Eve's Cidery's 2015 'Darling Creek' takes Best in Class

Good Life's 2015 'Cazenovia' takes silver

View all the results here

We're not surprised!
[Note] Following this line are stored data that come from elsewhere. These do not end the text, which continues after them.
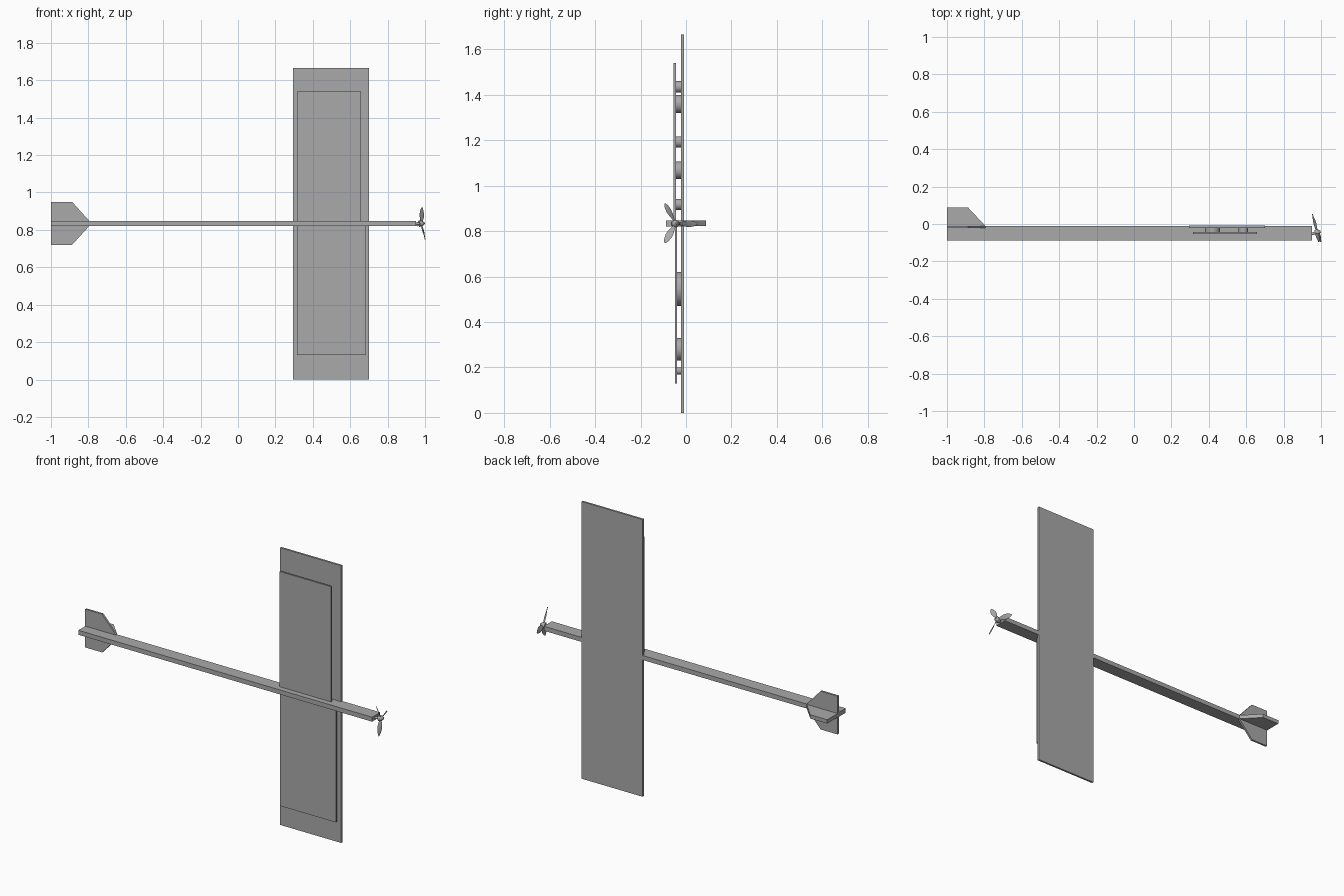
import bpy, bmesh, math
from mathutils import Vector, Matrix

if "Cube" in bpy.data.objects:
    bpy.data.objects.remove(bpy.data.objects["Cube"])

grey = bpy.data.materials.new("plain grey")
grey.diffuse_color = (0.4, 0.4, 0.4, 1)
grey.use_nodes = True
grey.node_tree.nodes["Principled BSDF"].inputs["Base Color"].default_value = grey.diffuse_color


def finish(name, bm, smooth=False):
    bmesh.ops.recalc_face_normals(bm, faces=bm.faces)
    me = bpy.data.meshes.new(name)
    bm.to_mesh(me)
    bm.free()
    me.materials.append(grey)
    ob = bpy.data.objects.new(name, me)
    bpy.context.collection.objects.link(ob)
    if smooth:
        bpy.context.view_layer.objects.active = ob
        ob.select_set(True)
        bpy.ops.object.shade_smooth_by_angle(angle=math.radians(40))
        ob.select_set(False)
    return ob


def extrude(name, points, depth):
    """Close a planar outline and give it thickness along a vector."""
    bm = bmesh.new()
    face = bm.faces.new([bm.verts.new(p) for p in points])
    out = bmesh.ops.extrude_face_region(bm, geom=[face])
    verts = [g for g in out["geom"] if isinstance(g, bmesh.types.BMVert)]
    bmesh.ops.translate(bm, verts=verts, vec=Vector(depth))
    return finish(name, bm)


def box(name, x0, x1, y0, y1, z0, z1):
    pts = [(x0, y0, z0), (x1, y0, z0), (x1, y0, z1), (x0, y0, z1)]
    return extrude(name, pts, (0, y1 - y0, 0))


def cylinder(name, a, b, r0, r1, segments=32):
    a, b = Vector(a), Vector(b)
    bm = bmesh.new()
    rot = (b - a).to_track_quat('Z', 'Y').to_matrix().to_4x4()
    bmesh.ops.create_cone(bm, cap_ends=True, segments=segments, radius1=r0, radius2=r1,
                          depth=(b - a).length,
                          matrix=Matrix.Translation((a + b) / 2) @ rot)
    return finish(name, bm, True)


# Fuselage beam, main panel and the two front panels
box("fuselage", -1, 0.952, -0.087, -0.010, 0.821, 0.848)
box("wing", 0.295, 0.70, -0.021, -0.009, 0, 1.665)
box("upper_panel", 0.315, 0.657, -0.054, -0.044, 0.848, 1.54)
box("lower_panel", 0.315, 0.685, -0.049, -0.039, 0.13, 0.821)

# Round spacers between the panels: x, z, radius
spacers = [(0.585, 1.435, 0.025), (0.42, 1.36, 0.04), (0.585, 1.193, 0.024),
           (0.42, 1.068, 0.038), (0.585, 0.918, 0.024),
           (0.45, 0.545, 0.075), (0.45, 0.28, 0.05), (0.585, 0.185, 0.015)]
for i, (x, z, r) in enumerate(spacers):
    cylinder(f"spacer_{i + 1}", (x, -0.045, z), (x, -0.02, z), r, r)

# Tailplane and fin
extrude("tailplane", [(-1, -0.022, 0.72), (-0.887, -0.022, 0.72), (-0.795, -0.022, 0.821),
                      (-0.795, -0.022, 0.848), (-0.887, -0.022, 0.95), (-1, -0.022, 0.95)],
        (0, 0.012, 0))
extrude("fin", [(-1, -0.02, 0.823), (-0.795, -0.02, 0.823), (-0.795, -0.010, 0.823),
                (-0.887, 0.088, 0.823), (-1, 0.088, 0.823)], (0, 0, 0.023))

# Propeller: slightly tilted shaft, hub and spinner
hub = Vector((0.98, -0.045, 0.834))
axis = Vector((1, 0.27, 0.088)).normalized()
cylinder("propeller_shaft", hub - axis * 0.035, hub, 0.007, 0.007, 16)
cylinder("propeller_hub", hub - axis * 0.012, hub + axis * 0.006, 0.017, 0.015, 24)
cylinder("spinner", hub + axis * 0.006, hub + axis * 0.018, 0.015, 0.005, 24)

# Three twisted leaf blades: radius along the blade, half width
stations = [(0.008, 0.005), (0.025, 0.010), (0.045, 0.015), (0.065, 0.016),
            (0.085, 0.011), (0.096, 0.006), (0.101, 0.001)]
side = Vector((0, 1, 0))
side = (side - axis * side.dot(axis)).normalized()
for k in range(3):
    out = Matrix.Rotation(math.tau * k / 3, 3, axis) @ side
    across = axis.cross(out)
    bm = bmesh.new()
    rings = []
    for r, w in stations:
        pitch = math.radians(50 - 320 * r)
        chord = across * math.cos(pitch) + axis * math.sin(pitch)
        normal = chord.cross(out)
        c = hub + out * r
        rings.append([bm.verts.new(c + chord * w), bm.verts.new(c + normal * 0.0018),
                      bm.verts.new(c - chord * w), bm.verts.new(c - normal * 0.0018)])
    for a, b in zip(rings, rings[1:]):
        for i in range(4):
            j = (i + 1) % 4
            bm.faces.new((a[i], a[j], b[j], b[i]))
    bm.faces.new(rings[0])
    bm.faces.new(rings[-1])
    finish(f"propeller_blade_{k + 1}", bm, True)
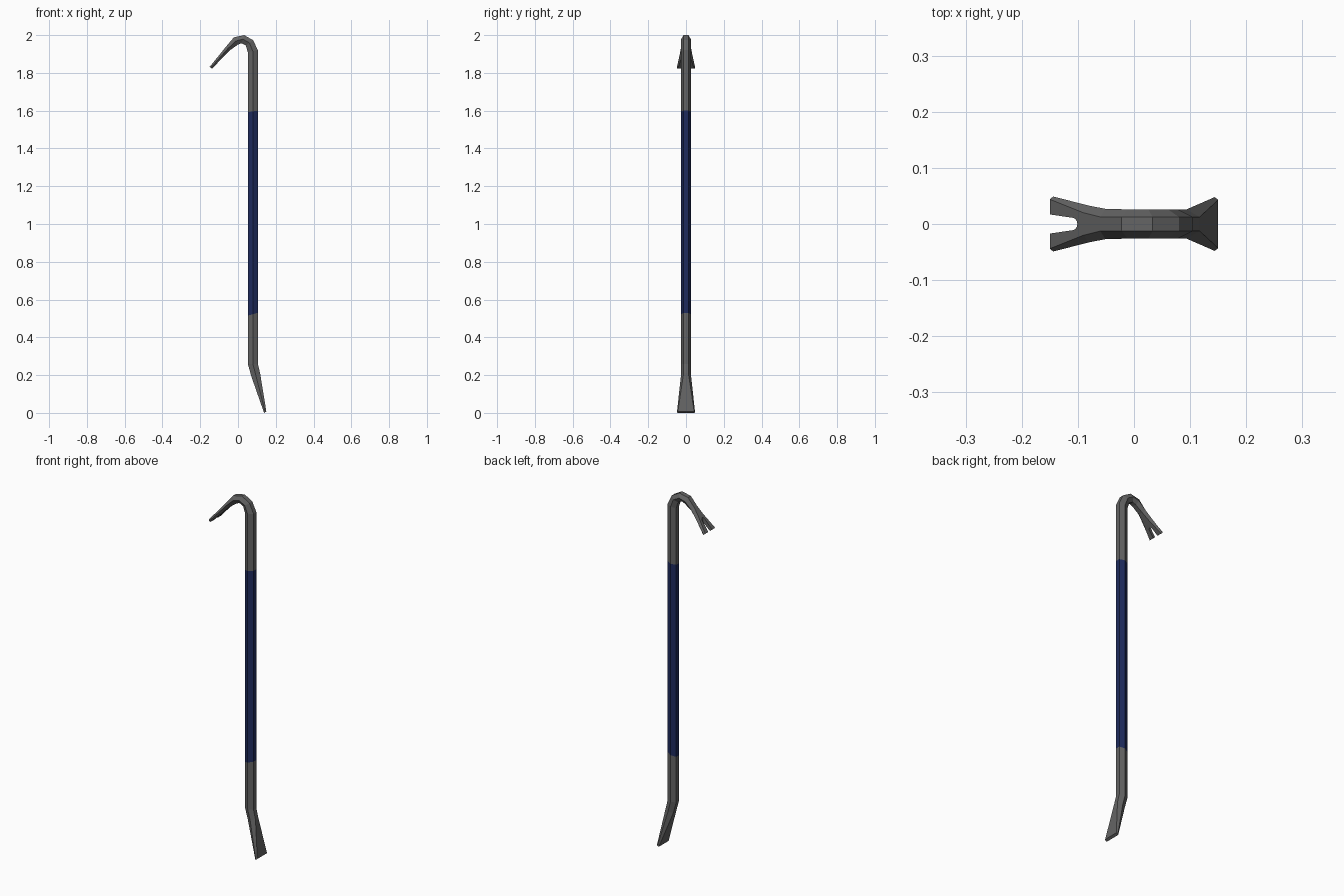
import bpy, bmesh, math

if "Cube" in bpy.data.objects:
    bpy.data.objects.remove(bpy.data.objects["Cube"])


def material(name, rgb):
    m = bpy.data.materials.new(name)
    m.diffuse_color = (*rgb, 1)
    m.use_nodes = True
    m.node_tree.nodes["Principled BSDF"].inputs["Base Color"].default_value = m.diffuse_color
    return m


steel = material("grey steel", (0.125, 0.125, 0.125))
blue = material("dark blue paint", (0.013, 0.024, 0.11))


def make_object(name, bm, mats):
    bmesh.ops.recalc_face_normals(bm, faces=bm.faces)
    me = bpy.data.meshes.new(name)
    bm.to_mesh(me)
    bm.free()
    for m in mats:
        me.materials.append(m)
    ob = bpy.data.objects.new(name, me)
    bpy.context.collection.objects.link(ob)
    return ob


# Hexagonal rings from chisel to claw:
# outer point x, z, inner point x, z, half width at middle, half width of flats
R, F = 0.026, 0.0125
rings = [
    (0.150, 0.008, 0.138, 0.000, 0.048, 0.043),   # chisel edge
    (0.117, 0.210, 0.070, 0.195, R, F),
    (0.105, 0.260, 0.052, 0.260, R, F),
    (0.105, 0.530, 0.052, 0.515, R, F),           # painted grip starts
    (0.105, 1.600, 0.052, 1.592, R, F),           # painted grip ends
    (0.105, 1.920, 0.052, 1.910, R, F),           # hook bend
    (0.080, 1.973, 0.041, 1.945, R, F),
    (0.033, 2.000, 0.018, 1.957, R, F),
    (-0.022, 1.988, 0.000, 1.950, R, F),
    (-0.060, 1.943, -0.042, 1.920, 0.027, F),
    (-0.090, 1.906, -0.073, 1.889, 0.033, 0.020),
    (-0.150, 1.832, -0.138, 1.822, 0.049, 0.044),  # claw edge
]

# Bar swept through the rings
bm = bmesh.new()
loops = []
for ox, oz, ix, iz, w, f in rings:
    mx, mz = (ox + ix) / 2, (oz + iz) / 2
    pts = [(ox, -f, oz), (ox, f, oz), (mx, w, mz),
           (ix, f, iz), (ix, -f, iz), (mx, -w, mz)]
    loops.append([bm.verts.new(p) for p in pts])
for k, (a, b) in enumerate(zip(loops, loops[1:])):
    for i in range(6):
        j = (i + 1) % 6
        face = bm.faces.new((a[i], a[j], b[j], b[i]))
        face.material_index = 1 if k == 3 else 0
bm.faces.new(loops[0])
bm.faces.new(loops[-1])
bar = make_object("crowbar", bm, [steel, blue])

# Nail slot cutter: tapered prism with a rounded end
bm = bmesh.new()
outline = [(-0.25, -0.032), (-0.25, 0.032)]
for i in range(7):
    t = math.pi / 2 - math.pi * i / 6
    outline.append((-0.109 + 0.008 * math.cos(t), 0.011 * math.sin(t)))
base = bm.faces.new([bm.verts.new((x, y, 1.7)) for x, y in outline])
ext = bmesh.ops.extrude_face_region(bm, geom=[base])
top = [v for v in ext["geom"] if isinstance(v, bmesh.types.BMVert)]
bmesh.ops.translate(bm, verts=top, vec=(0, 0, 0.3))
cutter = make_object("slot_cutter", bm, [steel])
cutter.hide_render = True

# Cut the slot into the claw
mod = bar.modifiers.new("slot", "BOOLEAN")
mod.operation = "DIFFERENCE"
mod.solver = "EXACT"
mod.object = cutter
bpy.context.view_layer.objects.active = bar
bpy.ops.object.modifier_apply(modifier=mod.name)
bpy.data.objects.remove(cutter)
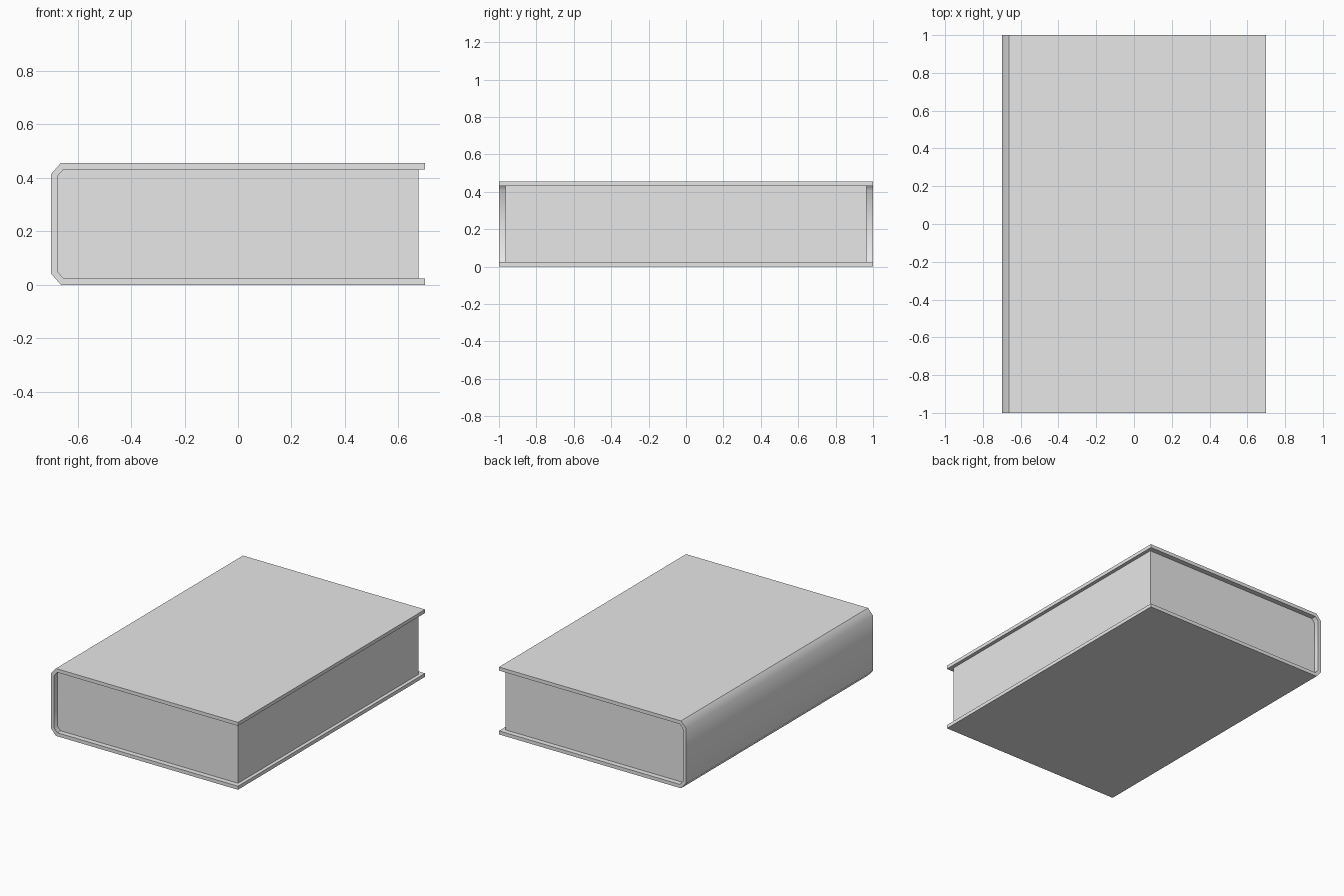
import bpy
import bmesh
from math import radians

cube = bpy.data.objects.get("Cube")
if cube:
    bpy.data.objects.remove(cube, do_unlink=True)

HEIGHT = 0.456
HALF_WIDTH = 0.7
BOARD = 0.024

# One plain grey for the whole book
grey = bpy.data.materials.new("plain_grey")
grey.use_nodes = True
grey.diffuse_color = (0.8, 0.8, 0.8, 1)
grey.node_tree.nodes["Principled BSDF"].inputs["Base Color"].default_value = (0.8, 0.8, 0.8, 1)


def spine_profile(inset, fore_edge, cut_x, cut_z):
    """Bottom fore-edge, round the bevelled spine, to the top fore-edge."""
    left = -HALF_WIDTH + inset
    low = [(fore_edge, inset), (left + cut_x, inset), (left, inset + cut_z)]
    return low + [(x, HEIGHT - z) for x, z in reversed(low)]


def extrude_profile(name, profile, half_depth):
    """Solid with an x-z profile, extruded along y."""
    bm = bmesh.new()
    face = bm.faces.new([bm.verts.new((x, -half_depth, z)) for x, z in profile])
    new = bmesh.ops.extrude_face_region(bm, geom=[face])["geom"]
    verts = [v for v in new if isinstance(v, bmesh.types.BMVert)]
    bmesh.ops.translate(bm, verts=verts, vec=(0, 2 * half_depth, 0))
    bmesh.ops.recalc_face_normals(bm, faces=bm.faces)
    mesh = bpy.data.meshes.new(name)
    bm.to_mesh(mesh)
    bm.free()
    mesh.materials.append(grey)
    obj = bpy.data.objects.new(name, mesh)
    bpy.context.collection.objects.link(obj)
    # Spine bevels blend into the spine, board edges stay sharp
    bpy.ops.object.select_all(action="DESELECT")
    obj.select_set(True)
    bpy.context.view_layer.objects.active = obj
    bpy.ops.object.shade_smooth_by_angle(angle=radians(45))
    return obj


outer = spine_profile(0, HALF_WIDTH, 0.037, 0.042)
inner = spine_profile(BOARD, HALF_WIDTH, 0.023, 0.026)
pages = spine_profile(BOARD, 0.676, 0.023, 0.026)

# Wrap-around cover: two boards and a bevelled spine
extrude_profile("book_cover", outer + inner[::-1], 1.0)

# Page block, set back from the board edges
extrude_profile("page_block", pages, 0.965)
Eve's Cidery has been racking up accolades over the past few years- notably many in Cider Journal which participated in judging the Dan Berger Cider categories.  'Darling Creek' is one of our favorites too, and we're pleased to be serving it this weekend as part of the Eve's Cidery Cider-Maker Afternoon on Saturday, June 10 from 2-5pm.  Drop on in and ask Autumn more about Darling Creek!